Presenter: Ashley Graves, M.Ed., Project Development Specialist, Center for Schools and Communities

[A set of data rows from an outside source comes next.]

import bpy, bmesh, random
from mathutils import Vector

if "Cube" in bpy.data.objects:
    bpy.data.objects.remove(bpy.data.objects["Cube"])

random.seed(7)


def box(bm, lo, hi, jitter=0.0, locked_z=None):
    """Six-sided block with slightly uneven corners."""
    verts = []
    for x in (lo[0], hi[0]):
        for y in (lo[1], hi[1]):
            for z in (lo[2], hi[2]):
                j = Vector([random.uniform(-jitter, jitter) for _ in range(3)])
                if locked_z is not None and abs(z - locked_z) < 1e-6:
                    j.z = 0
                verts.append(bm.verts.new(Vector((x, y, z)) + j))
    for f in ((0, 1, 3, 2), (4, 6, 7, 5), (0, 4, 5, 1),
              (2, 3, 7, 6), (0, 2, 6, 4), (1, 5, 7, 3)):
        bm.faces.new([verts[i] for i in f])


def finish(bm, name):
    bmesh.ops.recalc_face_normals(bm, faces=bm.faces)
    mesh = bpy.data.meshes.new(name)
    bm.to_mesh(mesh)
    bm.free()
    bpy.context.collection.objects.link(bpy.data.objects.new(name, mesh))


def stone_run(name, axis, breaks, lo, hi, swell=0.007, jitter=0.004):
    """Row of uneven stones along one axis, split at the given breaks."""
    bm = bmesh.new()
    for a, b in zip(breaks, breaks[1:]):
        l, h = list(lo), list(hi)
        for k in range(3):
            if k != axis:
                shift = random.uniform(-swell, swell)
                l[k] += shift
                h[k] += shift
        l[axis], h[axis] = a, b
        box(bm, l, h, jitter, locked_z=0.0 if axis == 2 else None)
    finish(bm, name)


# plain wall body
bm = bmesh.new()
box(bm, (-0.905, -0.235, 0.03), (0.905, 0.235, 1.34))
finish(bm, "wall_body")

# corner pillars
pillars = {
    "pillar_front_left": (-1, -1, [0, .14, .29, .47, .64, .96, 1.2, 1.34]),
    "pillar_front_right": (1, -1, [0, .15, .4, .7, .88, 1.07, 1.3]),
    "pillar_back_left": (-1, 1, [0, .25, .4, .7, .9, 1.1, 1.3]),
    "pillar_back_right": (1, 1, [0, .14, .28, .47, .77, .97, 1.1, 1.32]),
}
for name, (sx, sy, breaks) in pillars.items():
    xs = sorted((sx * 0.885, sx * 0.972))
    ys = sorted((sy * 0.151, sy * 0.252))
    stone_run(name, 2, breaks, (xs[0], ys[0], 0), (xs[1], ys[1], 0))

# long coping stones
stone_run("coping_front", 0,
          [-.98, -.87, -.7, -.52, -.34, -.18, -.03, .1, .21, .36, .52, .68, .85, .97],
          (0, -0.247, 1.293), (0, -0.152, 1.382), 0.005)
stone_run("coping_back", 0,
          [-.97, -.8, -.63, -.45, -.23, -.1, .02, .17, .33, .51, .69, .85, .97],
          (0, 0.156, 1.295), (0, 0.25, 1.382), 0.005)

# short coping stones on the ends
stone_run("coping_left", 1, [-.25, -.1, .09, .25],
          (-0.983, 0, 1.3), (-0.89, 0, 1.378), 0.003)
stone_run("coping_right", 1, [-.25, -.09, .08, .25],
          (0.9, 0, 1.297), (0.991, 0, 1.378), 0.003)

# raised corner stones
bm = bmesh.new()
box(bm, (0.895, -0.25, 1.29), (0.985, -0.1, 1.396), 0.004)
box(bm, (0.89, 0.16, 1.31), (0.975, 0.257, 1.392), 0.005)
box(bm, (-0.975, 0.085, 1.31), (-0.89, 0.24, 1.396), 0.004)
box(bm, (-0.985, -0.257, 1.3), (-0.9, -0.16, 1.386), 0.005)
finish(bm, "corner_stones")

Session Description: In this session, participants will learn about the mechanism of injury, signs and symptoms, and the impact of a traumatic brain injury (TBI) on the developing brain. Each year over a half a million children under the age of fourteen visit the emergency department for a traumatic brain injury (TBI). Among children ages 0 to 14, it has been estimated that each year, approximately 2,600 deaths and 37,000 hospitalizations occur as a result of TBI. While the symptoms of a brain injury in children are similar to the symptoms experienced by adults, the functional impact can be very different. The brain of a child is continuing to develop. The assumption used to be a child with a brain injury would recover better than an adult because there was more “plasticity” in a younger brain. More recent research has shown that this is not the case. A brain injury actually has a more devastating impact on a child than an injury of the same severity has on a mature adult. Children are active and falls are the most common mechanism of injury. Deciding whether a child who has hit his or her head needs an immediate concussion assessment can be difficult. Young children may have the same concussion symptoms as older children, but they do not express them in the same way. Learning how to prevent concussions and when to seek treatment can have a lasting impact on a family.